__What the task asks__. This exercise asks for a copy of each line in the records below with the word "bmesh" in it.

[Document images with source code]
_ _ _ _

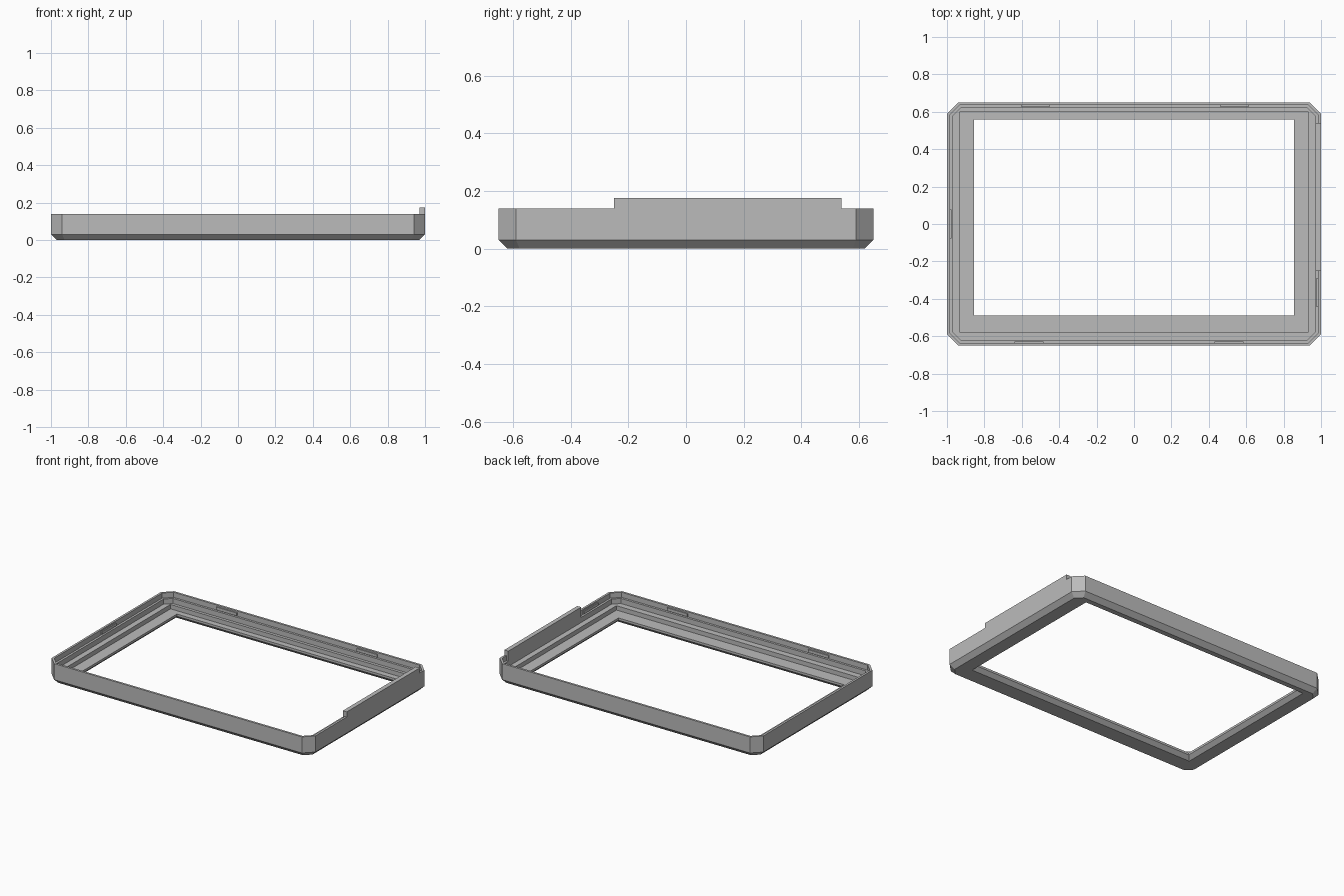
import bpy
import bmesh

cube = bpy.data.objects.get("Cube")
if cube:
    bpy.data.objects.remove(cube, do_unlink=True)

HALF_X, HALF_Y, CORNER = 1.0, 0.65, 0.06

grey = bpy.data.materials.new("plain grey")
grey.use_nodes = True
grey.diffuse_color = (0.5, 0.5, 0.5, 1)
grey.node_tree.nodes["Principled BSDF"].inputs["Base Color"].default_value = (0.5, 0.5, 0.5, 1)


def finish(bm, name):
    bmesh.ops.recalc_face_normals(bm, faces=bm.faces)
    mesh = bpy.data.meshes.new(name)
    bm.to_mesh(mesh)
    bm.free()
    mesh.materials.append(grey)
    obj = bpy.data.objects.new(name, mesh)
    bpy.context.collection.objects.link(obj)
    return obj


def outline(x, front, back, cut, z):
    """Rectangle with cut corners, counter-clockwise from the front left."""
    return [(-x + cut, front, z), (x - cut, front, z),
            (x, front + cut, z), (x, back - cut, z),
            (x - cut, back, z), (-x + cut, back, z),
            (-x, back - cut, z), (-x, front + cut, z)]


def inset(d, z):
    return outline(HALF_X - d, d - HALF_Y, HALF_Y - d, CORNER - 0.586 * d, z)


def window(grow, z):
    return outline(0.855 + grow, -0.49 - grow, 0.56 + grow, 0, z)


def box(name, x0, x1, y0, y1, z0, z1):
    bm = bmesh.new()
    bmesh.ops.create_cube(bm, size=1)
    for v in bm.verts:
        v.co = (x0 if v.co.x < 0 else x1,
                y0 if v.co.y < 0 else y1,
                z0 if v.co.z < 0 else z1)
    return finish(bm, name)


# Bezel frame: closed loop of cross-section rings, outside, rim, steps, floor, window
rings = [
    inset(0.03, 0), inset(0, 0.03), inset(0, 0.14),
    inset(0.015, 0.14), inset(0.015, 0.105),
    inset(0.03, 0.105), inset(0.03, 0.07),
    outline(0.932, -0.578, 0.60, 0, 0.07),
    outline(0.932, -0.578, 0.60, 0, 0.04),
    window(0, 0.04), window(0, 0.025), window(0.025, 0),
]
bm = bmesh.new()
loops = [[bm.verts.new(p) for p in ring] for ring in rings]
for a, b in zip(loops, loops[1:] + loops[:1]):
    for i in range(8):
        j = (i + 1) % 8
        bm.faces.new((a[i], a[j], b[j], b[i]))
bmesh.ops.remove_doubles(bm, verts=bm.verts, dist=0.0001)
finish(bm, "bezel_frame")

# Raised wall section on the left side
box("raised_side_wall", 0.97, 1.0, -0.25, 0.54, 0.105, 0.175)

# Small snap ridges along the inside of the rim
LOW, HIGH, LENGTH = 0.11, 0.13, 0.155
for n, x in enumerate((-0.605, 0.46)):
    box(f"back_snap_{n + 1}", x, x + LENGTH, 0.627, 0.637, LOW, HIGH)
for n, x in enumerate((-0.64, 0.43)):
    box(f"front_snap_{n + 1}", x, x + LENGTH, -0.637, -0.627, LOW, HIGH)
box("right_snap", -0.987, -0.977, -0.078, 0.078, LOW, HIGH)
box("left_snap", 0.977, 0.987, -0.445, -0.29, LOW, HIGH)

_ _ _ _

__Response to this task__.
import bmesh
    bmesh.ops.recalc_face_normals(bm, faces=bm.faces)
    bm = bmesh.new()
    bmesh.ops.create_cube(bm, size=1)
bm = bmesh.new()
bmesh.ops.remove_doubles(bm, verts=bm.verts, dist=0.0001)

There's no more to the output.